■ Assignment:
Because the copy must hold no pictures, return the data below with all of its words intact.

■ Records for the exercise:
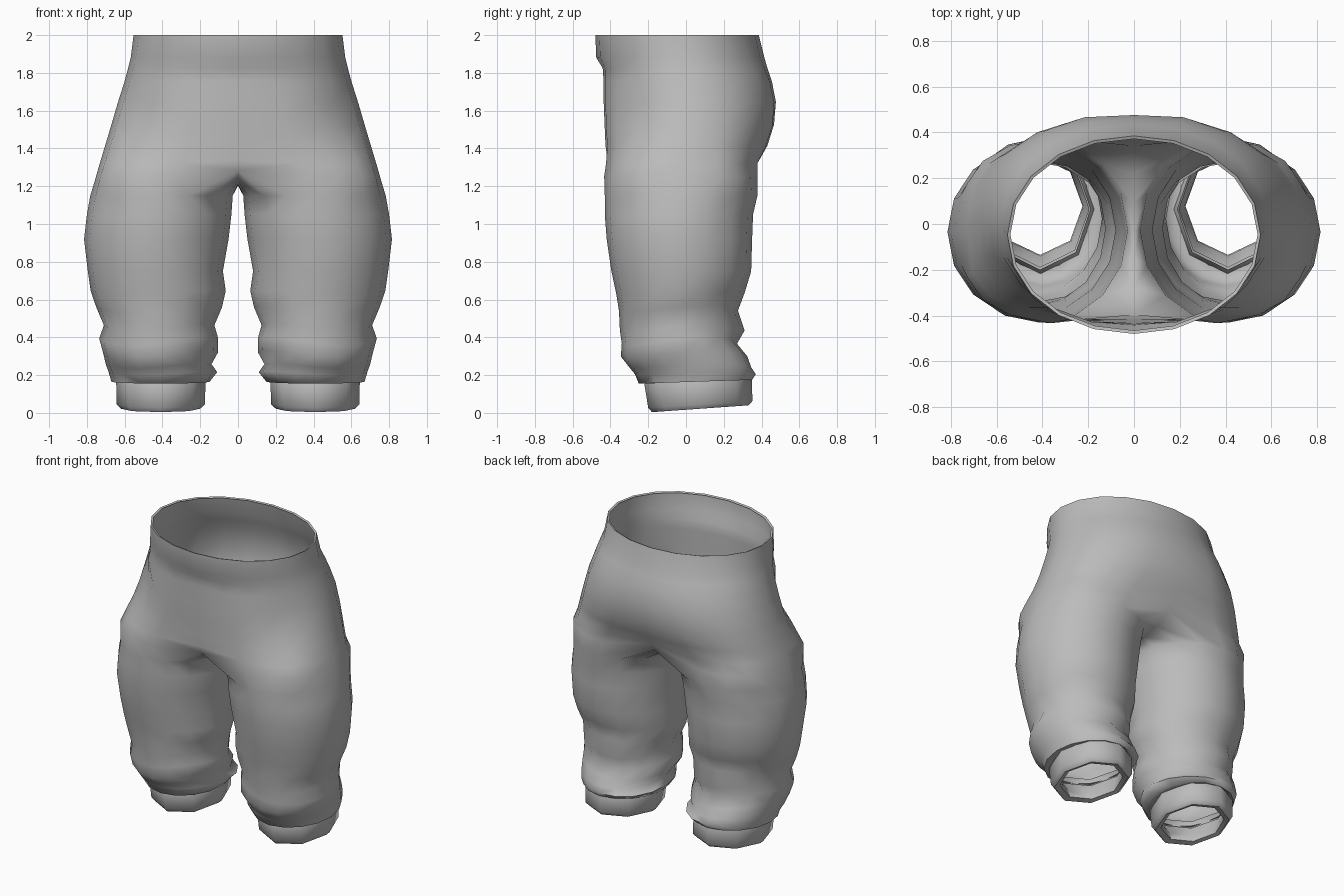
import bpy, bmesh, math
from math import sin, cos, radians

cube = bpy.data.objects.get("Cube")
if cube:
    bpy.data.objects.remove(cube, do_unlink=True)

grey = bpy.data.materials.new("cloth grey")
grey.use_nodes = True
grey.diffuse_color = (0.5, 0.5, 0.5, 1)
grey.node_tree.nodes["Principled BSDF"].inputs["Base Color"].default_value = (0.5, 0.5, 0.5, 1)

SIDES, HALF = 16, 11


def power(v, e):
    return math.copysign(abs(v) ** e, v)


def leg_ring(z, x0, x1, y0, y1, tilt=0, fold=0, sides=SIDES, start=-112.5):
    """Closed ring around the left leg, filling the given bounds."""
    cx, cy, rx, ry = (x0 + x1) / 2, (y0 + y1) / 2, (x1 - x0) / 2, (y1 - y0) / 2
    pts = []
    for i in range(sides):
        a = radians(start + 360 * i / sides)
        wave = fold * sin(2 * a + 0.6)
        pts.append((cx + rx * cos(a), cy + ry * sin(a), z + tilt * sin(a) + wave))
    return pts


def hip_ring(z, w, y0, y1, e, pinch=0):
    """Half ring from front centre to back centre."""
    cy, ry = (y0 + y1) / 2, (y1 - y0) / 2
    pts = []
    for i in range(HALF):
        a = radians(-90 + 180 * i / (HALF - 1))
        x = w * max(cos(a), 0) ** e if 0 < i < HALF - 1 else 0
        near = (1 - x / w) ** 4
        pts.append((x, cy + ry * power(sin(a), e) * (1 - pinch * near), z + pinch * 0.25 * near))
    return pts


def skin(bm, low, high, closed):
    n = len(high)
    for i in range(n if closed else n - 1):
        j = (i + 1) % n
        bm.faces.new((low[i], low[j], high[j], high[i]))


def finish(name, bm, angle):
    bmesh.ops.recalc_face_normals(bm, faces=bm.faces)
    mesh = bpy.data.meshes.new(name)
    bm.to_mesh(mesh)
    bm.free()
    mesh.materials.append(grey)
    ob = bpy.data.objects.new(name, mesh)
    bpy.context.collection.objects.link(ob)
    mirror = ob.modifiers.new("mirror", "MIRROR")
    mirror.use_clip = True
    mirror.merge_threshold = 0.002
    bpy.ops.object.select_all(action="DESELECT")
    ob.select_set(True)
    bpy.context.view_layer.objects.active = ob
    bpy.ops.object.shade_smooth_by_angle(angle=radians(angle))


# Trouser legs: height, inner x, outer x, front y, back y, tilt, fold
legs = [
    (0.17, 0.19, 0.63, -0.20, 0.33, 0.015, 0),
    (0.165, 0.15, 0.67, -0.25, 0.35, 0.01, 0),
    (0.21, 0.11, 0.685, -0.27, 0.37, 0, 0.01),
    (0.25, 0.14, 0.70, -0.30, 0.345, 0, 0.015),
    (0.31, 0.105, 0.715, -0.345, 0.325, 0, 0.02),
    (0.38, 0.105, 0.735, -0.34, 0.27, 0, 0.025),
    (0.45, 0.125, 0.71, -0.35, 0.31, 0, 0.025),
    (0.55, 0.085, 0.75, -0.355, 0.275, 0, 0.015),
    (0.64, 0.065, 0.78, -0.37, 0.31, 0, 0.01),
    (0.75, 0.08, 0.795, -0.395, 0.345, 0, 0),
    (0.92, 0.05, 0.815, -0.42, 0.35, 0, 0),
    (1.05, 0.035, 0.80, -0.43, 0.355, 0, 0),
    (1.15, 0.028, 0.782, -0.43, 0.378, 0, 0),
]
# Hips and waistband: height, half width, front y, back y, squareness, pinch
hips = [
    (1.25, 0.752, -0.45, 0.395, 0.62, 0.13),
    (1.32, 0.732, -0.44, 0.395, 0.7, 0.06),
    (1.41, 0.705, -0.435, 0.44, 0.8, 0.02),
    (1.52, 0.672, -0.445, 0.48, 0.88, 0.03),
    (1.64, 0.637, -0.45, 0.49, 0.92, 0.03),
    (1.75, 0.602, -0.45, 0.468, 0.95, 0.03),
    (1.82, 0.583, -0.45, 0.44, 0.97, 0.02),
    (1.88, 0.568, -0.475, 0.415, 0.98, 0),
    (2.0, 0.553, -0.48, 0.385, 0.98, 0),
    (1.995, 0.54, -0.465, 0.372, 0.98, 0),
]
bm = bmesh.new()
rings = [[bm.verts.new(p) for p in leg_ring(*r)] for r in legs]
for low, high in zip(rings, rings[1:]):
    skin(bm, low, high, True)

hip_rings = [[bm.verts.new(p) for p in hip_ring(*r)] for r in hips]
front, back = hip_rings[0][0].co, hip_rings[0][-1].co

# Crotch seam closes the top of each leg along the centre line
seam = []
inner = SIDES - HALF
for k in range(1, inner + 1):
    t = k / (inner + 1)
    p = back.lerp(front, t)
    p.z -= 0.08 * sin(math.pi * t) ** 0.6
    seam.append(bm.verts.new(p))
skin(bm, rings[-1], hip_rings[0] + seam, True)
for low, high in zip(hip_rings, hip_rings[1:]):
    skin(bm, low, high, False)

# Shallow pocket hollow on each hip
for ring in hip_rings[3:5]:
    ring[3].co.x -= 0.025
    ring[3].co.y += 0.015
finish("trousers", bm, 70)

# Ankle cuffs: outer wall, rolled hem and inner wall
cuffs = [
    (0.20, 0.19, 0.63, -0.20, 0.33, 0.015),
    (0.165, 0.172, 0.645, -0.22, 0.348, 0.015),
    (0.045, 0.175, 0.642, -0.20, 0.352, 0.018),
    (0.022, 0.20, 0.62, -0.18, 0.33, 0.018),
    (0.03, 0.225, 0.595, -0.135, 0.29, 0.018),
    (0.07, 0.22, 0.60, -0.14, 0.29, 0.015),
    (0.15, 0.195, 0.625, -0.19, 0.32, 0.015),
]
bm = bmesh.new()
rings = [[bm.verts.new(p) for p in leg_ring(*r, sides=8, start=-90)] for r in cuffs]
for low, high in zip(rings, rings[1:]):
    skin(bm, low, high, True)
finish("ankle_cuffs", bm, 50)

■ Response box:
import bpy, bmesh, math
from math import sin, cos, radians

cube = bpy.data.objects.get("Cube")
if cube:
    bpy.data.objects.remove(cube, do_unlink=True)

grey = bpy.data.materials.new("cloth grey")
grey.use_nodes = True
grey.diffuse_color = (0.5, 0.5, 0.5, 1)
grey.node_tree.nodes["Principled BSDF"].inputs["Base Color"].default_value = (0.5, 0.5, 0.5, 1)

SIDES, HALF = 16, 11


def power(v, e):
    return math.copysign(abs(v) ** e, v)


def leg_ring(z, x0, x1, y0, y1, tilt=0, fold=0, sides=SIDES, start=-112.5):
    """Closed ring around the left leg, filling the given bounds."""
    cx, cy, rx, ry = (x0 + x1) / 2, (y0 + y1) / 2, (x1 - x0) / 2, (y1 - y0) / 2
    pts = []
    for i in range(sides):
        a = radians(start + 360 * i / sides)
        wave = fold * sin(2 * a + 0.6)
        pts.append((cx + rx * cos(a), cy + ry * sin(a), z + tilt * sin(a) + wave))
    return pts


def hip_ring(z, w, y0, y1, e, pinch=0):
    """Half ring from front centre to back centre."""
    cy, ry = (y0 + y1) / 2, (y1 - y0) / 2
    pts = []
    for i in range(HALF):
        a = radians(-90 + 180 * i / (HALF - 1))
        x = w * max(cos(a), 0) ** e if 0 < i < HALF - 1 else 0
        near = (1 - x / w) ** 4
        pts.append((x, cy + ry * power(sin(a), e) * (1 - pinch * near), z + pinch * 0.25 * near))
    return pts


def skin(bm, low, high, closed):
    n = len(high)
    for i in range(n if closed else n - 1):
        j = (i + 1) % n
        bm.faces.new((low[i], low[j], high[j], high[i]))


def finish(name, bm, angle):
    bmesh.ops.recalc_face_normals(bm, faces=bm.faces)
    mesh = bpy.data.meshes.new(name)
    bm.to_mesh(mesh)
    bm.free()
    mesh.materials.append(grey)
    ob = bpy.data.objects.new(name, mesh)
    bpy.context.collection.objects.link(ob)
    mirror = ob.modifiers.new("mirror", "MIRROR")
    mirror.use_clip = True
    mirror.merge_threshold = 0.002
    bpy.ops.object.select_all(action="DESELECT")
    ob.select_set(True)
    bpy.context.view_layer.objects.active = ob
    bpy.ops.object.shade_smooth_by_angle(angle=radians(angle))


# Trouser legs: height, inner x, outer x, front y, back y, tilt, fold
legs = [
    (0.17, 0.19, 0.63, -0.20, 0.33, 0.015, 0),
    (0.165, 0.15, 0.67, -0.25, 0.35, 0.01, 0),
    (0.21, 0.11, 0.685, -0.27, 0.37, 0, 0.01),
    (0.25, 0.14, 0.70, -0.30, 0.345, 0, 0.015),
    (0.31, 0.105, 0.715, -0.345, 0.325, 0, 0.02),
    (0.38, 0.105, 0.735, -0.34, 0.27, 0, 0.025),
    (0.45, 0.125, 0.71, -0.35, 0.31, 0, 0.025),
    (0.55, 0.085, 0.75, -0.355, 0.275, 0, 0.015),
    (0.64, 0.065, 0.78, -0.37, 0.31, 0, 0.01),
    (0.75, 0.08, 0.795, -0.395, 0.345, 0, 0),
    (0.92, 0.05, 0.815, -0.42, 0.35, 0, 0),
    (1.05, 0.035, 0.80, -0.43, 0.355, 0, 0),
    (1.15, 0.028, 0.782, -0.43, 0.378, 0, 0),
]
# Hips and waistband: height, half width, front y, back y, squareness, pinch
hips = [
    (1.25, 0.752, -0.45, 0.395, 0.62, 0.13),
    (1.32, 0.732, -0.44, 0.395, 0.7, 0.06),
    (1.41, 0.705, -0.435, 0.44, 0.8, 0.02),
    (1.52, 0.672, -0.445, 0.48, 0.88, 0.03),
    (1.64, 0.637, -0.45, 0.49, 0.92, 0.03),
    (1.75, 0.602, -0.45, 0.468, 0.95, 0.03),
    (1.82, 0.583, -0.45, 0.44, 0.97, 0.02),
    (1.88, 0.568, -0.475, 0.415, 0.98, 0),
    (2.0, 0.553, -0.48, 0.385, 0.98, 0),
    (1.995, 0.54, -0.465, 0.372, 0.98, 0),
]
bm = bmesh.new()
rings = [[bm.verts.new(p) for p in leg_ring(*r)] for r in legs]
for low, high in zip(rings, rings[1:]):
    skin(bm, low, high, True)

hip_rings = [[bm.verts.new(p) for p in hip_ring(*r)] for r in hips]
front, back = hip_rings[0][0].co, hip_rings[0][-1].co

# Crotch seam closes the top of each leg along the centre line
seam = []
inner = SIDES - HALF
for k in range(1, inner + 1):
    t = k / (inner + 1)
    p = back.lerp(front, t)
    p.z -= 0.08 * sin(math.pi * t) ** 0.6
    seam.append(bm.verts.new(p))
skin(bm, rings[-1], hip_rings[0] + seam, True)
for low, high in zip(hip_rings, hip_rings[1:]):
    skin(bm, low, high, False)

# Shallow pocket hollow on each hip
for ring in hip_rings[3:5]:
    ring[3].co.x -= 0.025
    ring[3].co.y += 0.015
finish("trousers", bm, 70)

# Ankle cuffs: outer wall, rolled hem and inner wall
cuffs = [
    (0.20, 0.19, 0.63, -0.20, 0.33, 0.015),
    (0.165, 0.172, 0.645, -0.22, 0.348, 0.015),
    (0.045, 0.175, 0.642, -0.20, 0.352, 0.018),
    (0.022, 0.20, 0.62, -0.18, 0.33, 0.018),
    (0.03, 0.225, 0.595, -0.135, 0.29, 0.018),
    (0.07, 0.22, 0.60, -0.14, 0.29, 0.015),
    (0.15, 0.195, 0.625, -0.19, 0.32, 0.015),
]
bm = bmesh.new()
rings = [[bm.verts.new(p) for p in leg_ring(*r, sides=8, start=-90)] for r in cuffs]
for low, high in zip(rings, rings[1:]):
    skin(bm, low, high, True)
finish("ankle_cuffs", bm, 50)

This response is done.